The practice of patchwork has been found throughout history and in cultures all around the globe. Earliest evidence of the technique can be traced back to Ancient Egypt where they used it in their clothes, wall decorations and furniture.
Patchwork can be used as a purely decorative and stylistic choice, but it also has a history as an ‘technique of economy’ – a way of using up fabric scraps or extending the working life of a garment. In this way, it is quite a sustainable practice and is often used in visible mending circles.
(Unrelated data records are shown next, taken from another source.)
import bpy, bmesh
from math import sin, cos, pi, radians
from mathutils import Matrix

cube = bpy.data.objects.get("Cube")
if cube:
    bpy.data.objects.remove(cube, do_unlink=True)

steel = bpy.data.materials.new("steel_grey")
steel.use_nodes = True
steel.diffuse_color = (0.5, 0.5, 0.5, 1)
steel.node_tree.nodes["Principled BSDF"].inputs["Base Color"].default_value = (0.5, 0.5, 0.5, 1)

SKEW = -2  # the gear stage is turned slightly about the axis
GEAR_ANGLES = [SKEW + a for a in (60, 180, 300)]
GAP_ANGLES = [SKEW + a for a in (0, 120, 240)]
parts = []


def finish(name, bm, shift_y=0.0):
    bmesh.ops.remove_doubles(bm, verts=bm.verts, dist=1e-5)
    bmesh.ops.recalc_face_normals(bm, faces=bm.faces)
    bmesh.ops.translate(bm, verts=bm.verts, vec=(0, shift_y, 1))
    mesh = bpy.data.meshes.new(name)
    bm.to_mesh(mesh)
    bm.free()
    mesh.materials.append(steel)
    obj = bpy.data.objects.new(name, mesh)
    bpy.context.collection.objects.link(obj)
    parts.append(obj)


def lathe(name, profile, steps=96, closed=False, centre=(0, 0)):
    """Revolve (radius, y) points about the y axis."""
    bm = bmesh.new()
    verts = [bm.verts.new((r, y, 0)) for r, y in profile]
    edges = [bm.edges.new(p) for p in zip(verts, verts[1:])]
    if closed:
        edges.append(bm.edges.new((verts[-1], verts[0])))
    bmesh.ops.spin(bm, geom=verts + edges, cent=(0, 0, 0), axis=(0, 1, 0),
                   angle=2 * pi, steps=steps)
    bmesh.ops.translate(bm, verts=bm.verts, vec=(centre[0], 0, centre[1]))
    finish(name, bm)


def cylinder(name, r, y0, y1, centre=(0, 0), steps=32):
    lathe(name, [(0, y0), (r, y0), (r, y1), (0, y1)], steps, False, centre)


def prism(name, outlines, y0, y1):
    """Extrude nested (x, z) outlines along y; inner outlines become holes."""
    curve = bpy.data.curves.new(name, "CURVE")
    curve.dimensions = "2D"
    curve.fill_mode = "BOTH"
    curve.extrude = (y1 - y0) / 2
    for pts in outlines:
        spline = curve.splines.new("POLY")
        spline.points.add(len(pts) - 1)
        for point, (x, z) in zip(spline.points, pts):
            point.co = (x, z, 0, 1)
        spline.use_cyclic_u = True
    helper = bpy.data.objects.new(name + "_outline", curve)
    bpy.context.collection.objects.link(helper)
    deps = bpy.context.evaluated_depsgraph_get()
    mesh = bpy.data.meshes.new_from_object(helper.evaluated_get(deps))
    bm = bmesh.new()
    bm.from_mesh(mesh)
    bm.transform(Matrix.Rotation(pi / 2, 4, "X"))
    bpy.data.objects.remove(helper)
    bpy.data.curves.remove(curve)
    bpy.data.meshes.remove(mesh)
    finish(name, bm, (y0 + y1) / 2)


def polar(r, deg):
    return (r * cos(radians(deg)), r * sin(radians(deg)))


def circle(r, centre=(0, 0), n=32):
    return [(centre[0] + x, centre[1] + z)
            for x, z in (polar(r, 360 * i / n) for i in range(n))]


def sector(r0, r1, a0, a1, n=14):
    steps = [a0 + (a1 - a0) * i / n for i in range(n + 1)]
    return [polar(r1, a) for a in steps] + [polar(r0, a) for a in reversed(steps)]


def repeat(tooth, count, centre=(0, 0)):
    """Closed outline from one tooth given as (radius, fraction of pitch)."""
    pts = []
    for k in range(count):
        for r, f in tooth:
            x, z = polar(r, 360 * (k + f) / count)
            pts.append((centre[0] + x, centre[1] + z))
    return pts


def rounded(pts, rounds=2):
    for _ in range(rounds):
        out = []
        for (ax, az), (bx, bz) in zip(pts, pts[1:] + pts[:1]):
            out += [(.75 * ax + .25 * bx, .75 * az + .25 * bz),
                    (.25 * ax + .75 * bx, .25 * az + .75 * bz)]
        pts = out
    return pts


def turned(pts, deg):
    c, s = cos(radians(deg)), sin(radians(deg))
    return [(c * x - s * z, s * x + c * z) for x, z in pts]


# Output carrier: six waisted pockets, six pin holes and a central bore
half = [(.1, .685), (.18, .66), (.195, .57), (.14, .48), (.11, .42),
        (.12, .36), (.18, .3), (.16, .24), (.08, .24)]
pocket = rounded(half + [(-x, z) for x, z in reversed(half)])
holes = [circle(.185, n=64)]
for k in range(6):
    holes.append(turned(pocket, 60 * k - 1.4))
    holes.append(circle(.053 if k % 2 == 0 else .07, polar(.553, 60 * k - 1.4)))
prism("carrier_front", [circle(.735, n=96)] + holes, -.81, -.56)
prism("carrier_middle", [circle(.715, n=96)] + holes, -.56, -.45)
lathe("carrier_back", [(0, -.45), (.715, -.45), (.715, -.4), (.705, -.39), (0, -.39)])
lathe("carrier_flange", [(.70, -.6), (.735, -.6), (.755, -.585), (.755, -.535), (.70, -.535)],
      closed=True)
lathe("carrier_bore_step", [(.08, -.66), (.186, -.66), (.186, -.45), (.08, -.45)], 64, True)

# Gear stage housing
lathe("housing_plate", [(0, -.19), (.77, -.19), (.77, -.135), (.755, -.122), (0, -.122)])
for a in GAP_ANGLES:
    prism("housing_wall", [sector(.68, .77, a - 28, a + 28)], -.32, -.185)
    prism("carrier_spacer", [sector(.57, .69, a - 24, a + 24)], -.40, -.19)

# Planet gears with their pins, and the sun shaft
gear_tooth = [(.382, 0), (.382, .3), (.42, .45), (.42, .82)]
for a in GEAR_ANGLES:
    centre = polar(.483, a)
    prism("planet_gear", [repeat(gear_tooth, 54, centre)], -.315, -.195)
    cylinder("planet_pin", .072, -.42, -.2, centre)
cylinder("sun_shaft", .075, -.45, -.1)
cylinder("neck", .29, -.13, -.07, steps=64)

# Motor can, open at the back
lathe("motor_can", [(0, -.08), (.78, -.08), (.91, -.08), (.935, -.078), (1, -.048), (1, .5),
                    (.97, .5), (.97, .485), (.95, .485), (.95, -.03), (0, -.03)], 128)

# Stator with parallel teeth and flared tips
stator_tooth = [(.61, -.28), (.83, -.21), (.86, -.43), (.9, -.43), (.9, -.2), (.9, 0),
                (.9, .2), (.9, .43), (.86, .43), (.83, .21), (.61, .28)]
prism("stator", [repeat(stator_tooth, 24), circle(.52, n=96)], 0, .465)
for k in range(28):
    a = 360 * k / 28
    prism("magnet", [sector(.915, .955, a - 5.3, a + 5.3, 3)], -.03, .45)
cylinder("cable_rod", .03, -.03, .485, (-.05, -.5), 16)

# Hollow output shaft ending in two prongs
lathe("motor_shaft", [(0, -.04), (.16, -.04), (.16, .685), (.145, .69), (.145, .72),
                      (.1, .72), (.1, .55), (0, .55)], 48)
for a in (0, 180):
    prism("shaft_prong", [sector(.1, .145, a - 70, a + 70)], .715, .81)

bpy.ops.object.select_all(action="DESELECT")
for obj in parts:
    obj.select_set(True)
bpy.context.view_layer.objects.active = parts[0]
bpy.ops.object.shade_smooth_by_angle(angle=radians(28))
Patchwork saves money, fabric and waste, but it does cost a little bit of extra time and effort which is why you’ll see brands that take more a of mass-produced approach to their clothes tackling this trend by printing clothes with a pattern reminiscent of patchwork rather than going through the effort of piecing all their fabric together.
Patchwork had a big mainstream fashion moment in late ’60s and early ’70s and a brief resurgence in the ’90s following that ol’ reliable 20-year rule. Is patchwork’s current popularity just another turn of that endless wheel called the fashion cycle?
Maybe and maybe not. Style elements from those specific decades are en vogue right now but our current preoccupation with patchwork does not appear to be a straightforward aping of past aesthetics. Rather it unites modern silhouettes and styles with an appreciation of the technique itself. Something we have seen over the past three years of the global pandemic is a rise in interest in traditional craftwork of all kinds – making bread, sewing, knitting, crochet and now perhaps patchwork has joined the trend.
above @ROSERYAPPAREL// @_DIYDAISY
Patch yourself on
It’s unsurprising that the patchwork party is in full swing amongst makers and sewists. Girlies on the ‘Gram from Rosery Apparel to DIY Daisy have been twisting the trend to reflect their personal style, showcasing the possibilities patchwork holds. We’ve even spotted some Peppermint Pattern Patchworks out there!
If you’re thinking of jumping on the patchwork bandwagon, why not try doing it yourself? Patchwork is a practical and fun method to add a unique touch to your makes, re-use scraps and special fabrics, and combine all your favourite colours and patterns in one garment – not to mention a very handy technique to have in your back pocket when you have the perfect pattern but not quite enough of any one fabric to hand! Lauren from Elbe Textiles, who worked with Peppermint to create our fantastic Wide Strap Maxi and Bardon dress patterns has a great introduction to patchwork for clothes sewing here. Go ahead and Give Piece(ing) a Chance!